We enjoy celebrating with clients when a new learning program improves their income statement. For most, it is the first time they have directly connected a training effort to business profitability, and they are amazed at how much knowledge improves their business results.
What troubles us is that so few organizations are doing it. A recent ATD survey reported that only 18% of organizations measure the ROI of learning. Even more troubling is that in spite of the widespread emphasis on learning measurement over the past few years, there has been no significant change since 2009. The survey queried participants on their use of the four evaluation levels in the Kirkpatrick model plus the fifth level, ROI, added by Jack Phillips in 1951.
The first three levels evaluate the effectiveness of learning in increasing relevancy.
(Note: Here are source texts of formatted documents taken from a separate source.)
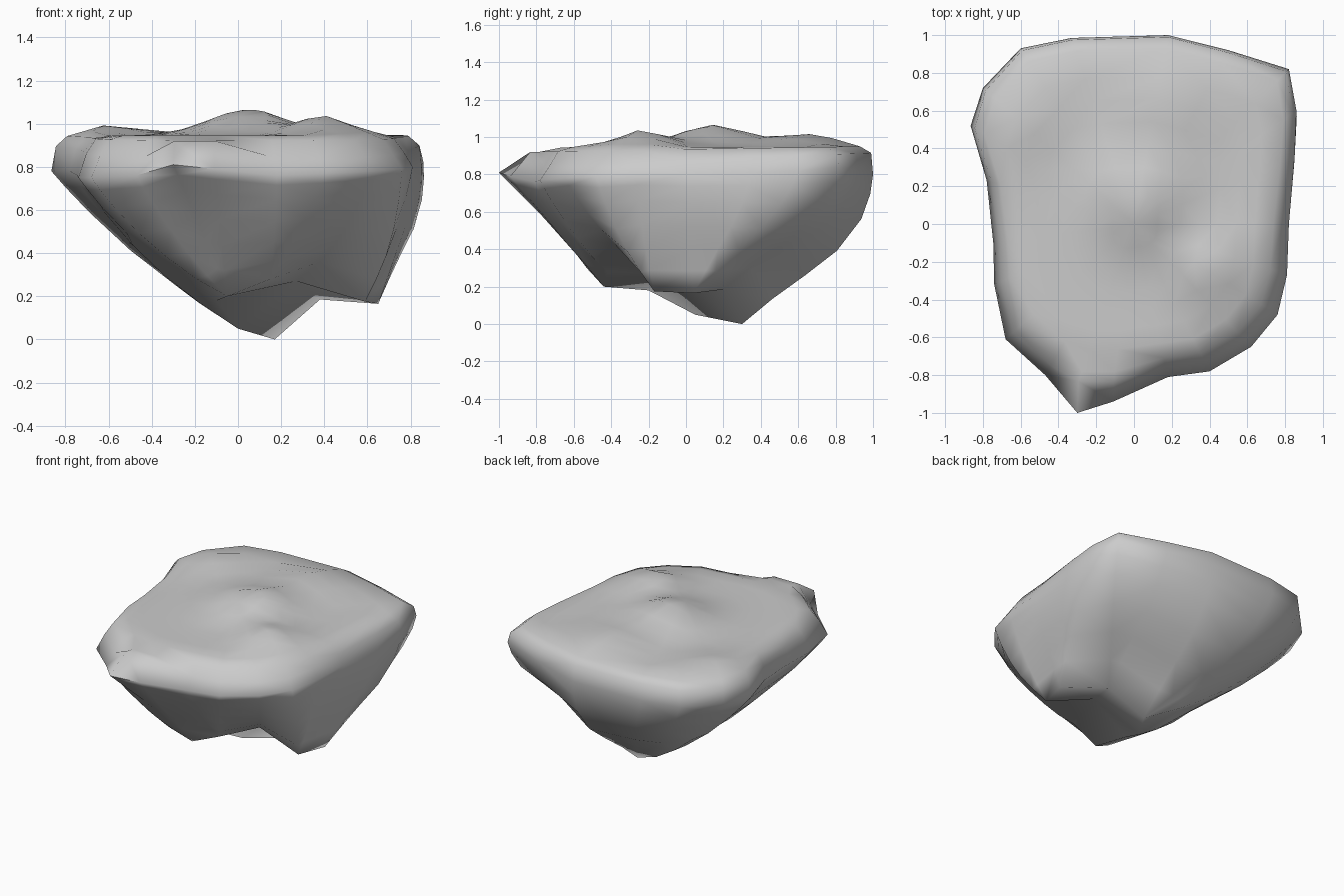
import bpy, bmesh, math
from mathutils import Vector, noise

if "Cube" in bpy.data.objects:
    bpy.data.objects.remove(bpy.data.objects["Cube"])

# Underside landmarks, in order around the base of the rock
FEET = [Vector(p) for p in [
    (.65, .04, .165), (.38, .2, .185), (.17, .3, 0), (0, .05, .05),
    (-.1, -.2, .18), (-.05, -.44, .2), (.15, -.42, .28), (.38, -.3, .36),
    (.59, -.17, .175)]]

# Rim columns, anticlockwise from the right: x, y, z, landmark below, bulge
RIM = [
    (.82, 0, .8, 0, .04), (.85, .35, .81, 0, .05), (.86, .6, .82, 0, .07),
    (.82, .82, .84, 1, .1), (.5, .92, .82, 1, .11), (.18, 1, .8, 2, .13),
    (-.33, .985, .8, 2, .12), (-.6, .93, .8, 2, .11), (-.8, .72, .8, 2, .1),
    (-.865, .52, .78, 2, .08), (-.78, .23, .78, 3, .06), (-.745, -.1, .76, 3, .06),
    (-.74, -.32, .75, 4, .05), (-.68, -.61, .75, 5, .06), (-.47, -.8, .76, 5, .04),
    (-.3, -1, .81, 5, -.01), (-.11, -.94, .79, 5, .0), (.18, -.81, .76, 6, .03),
    (.4, -.78, .77, 6, .03), (.62, -.65, .78, 7, .03), (.76, -.48, .79, 8, .05),
    (.81, -.27, .8, 8, .03)]

# Low mounds on the top: x, y, height, radius
MOUNDS = [(.05, .14, .12, .26), (.4, -.24, .09, .18), (-.58, .6, .05, .22),
          (.15, .65, .07, .22)]


def top_height(x, y):
    return .945 + sum(h * math.exp(-((x - a) ** 2 + (y - b) ** 2) / (r * r))
                      for a, b, h, r in MOUNDS)


bm = bmesh.new()
rings = []

# Sides: columns bulging from the landmarks up to the rim
for t in (.0, .2, .4, .6, .8, .92, 1):
    ring = []
    for x, y, z, f, b in RIM:
        rim = Vector((x, y, z))
        p = FEET[f].lerp(rim, t)
        out = Vector((x, y, 0)).normalized() * .7 - Vector((0, 0, .7))
        # the right and back swell high up, the left and front swell low
        high = f < 2 or y > .8
        swell = 6.75 * t * t * (1 - t) if high else 4 * t * (1 - t)
        p += out * b * swell
        if 0 < t < 1:
            p += out * .02 * noise.noise(p * 3) * (1 - t)
        ring.append(bm.verts.new(p))
    rings.append(ring)

# Top: rounded shoulder, then shrinking rings over the mounds
for s in (.98, .92, .78, .66, .54, .42, .3, .15):
    ring = []
    for x, y, z, f, b in RIM:
        k = s + (.03 * y - .02 if s > .85 else 0)
        if y < -.9:
            k = s
        px, py = x * k, max(y, -.85) * k
        h = top_height(px, py)
        if s > .95:
            h = .92 if y < -.9 else .875 + .04 * y
        elif s > .85:
            h = .935 + .015 * y
        ring.append(bm.verts.new((px, py, h)))
    rings.append(ring)

n = len(RIM)
for lo, hi in zip(rings, rings[1:]):
    for i in range(n):
        j = (i + 1) % n
        bm.faces.new((lo[i], lo[j], hi[j], hi[i]))

# Close the top and the hollow underside with fans
top = bm.verts.new((0, 0, top_height(0, 0)))
hollow = bm.verts.new((.27, -.08, .27))
for i in range(n):
    j = (i + 1) % n
    bm.faces.new((rings[-1][i], rings[-1][j], top))
    bm.faces.new((rings[0][j], rings[0][i], hollow))

bmesh.ops.remove_doubles(bm, verts=bm.verts, dist=.0005)
bmesh.ops.triangulate(bm, faces=bm.faces)
bmesh.ops.recalc_face_normals(bm, faces=bm.faces)
mesh = bpy.data.meshes.new("rock")
bm.to_mesh(mesh)
bm.free()
rock = bpy.data.objects.new("rock", mesh)
bpy.context.collection.objects.link(rock)
bpy.context.view_layer.objects.active = rock
rock.select_set(True)
bpy.ops.object.shade_smooth_by_angle(angle=math.radians(85))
At Level 1 we measure learner reaction. Smiley sheets are warm and fuzzy feedback, but many factors affect learner reaction, and many of them have nothing to do with better performance. At Level 2 we evaluate what they learned, but it is only at Level 3 that we measure changes in behavior that transform knowledge into action.
Effectiveness measures are necessary and can provide the insights we need to improve learning. As methods improve and become more focused on results, the impact grows over time. We recommend you use the tools in your LMS and analytics to automate effectiveness measures so you can spend your time on developing impact measures.
Measuring impact at Level 4 cannot be done without line-of-business leaders. They own the performance data, and should take ownership of executing the learning activities that will improve their results. A disturbing statistic from a larger Towards Maturity study is that only 31% of L&D leaders work with line-of-business leaders to determine what KPIs they want to impact. Those that do are much more successful. They are:
- “Three times more likely to agree that line managers are active in supporting learning,
- Three times more likely to agree that line managers provide information on the application of learning,
- Four times more likely to measure KPIs when evaluating impact,
- Twice as likely to communicate successes.”
Failing to work hand-in-hand with line-of-business leaders is the crux of the business impact problem. If your leaders are not using learning to address operational issues and measuring the impact, they are missing an opportunity to use learning to build the business.
For L&D, evaluating the effectiveness of learning provides the mechanism for feedback to improve it. If your company invests in learning and continuously evaluates and improves it, the impact on the business and ROI will grow.
Before embarking on any major initiative, L&D leaders can set the tone by asking the right questions. What business results do you need to improve? By how much? What is the expected result in financial terms?
By starting this conversation, you can break down the organizational silos to share operational, performance, and learning data to measure impact.
The discussion about impact leads to return on investment. Fortunately, the methods for calculating ROI are standardized, and your Finance team should have the resources you need to capture and present the data. By partnering with Finance and your line-of-business leaders, you can start a discussion using the language your business leaders understand.
You will base the benefits in your ROI calculations on estimates of impact. Don’t spend time seeking exact numbers, but be prepared to justify your estimates.
We don’t mean to imply that you should measure ROI on every learning activity. Gathering and analyzing the data will take time and resources, and you should only spend the resources when the potential return warrants it. Over time, measuring ROI will become easier as you develop the methods and tools for capturing the data.
If you need an ROI worksheet to help you collect data on costs and benefits, you can download a sample here :
1. Overton, Laura and Dr. Genny Dixon. Making an Impact: How L&D leaders can demonstrate value.” Towards Maturity. June 2016.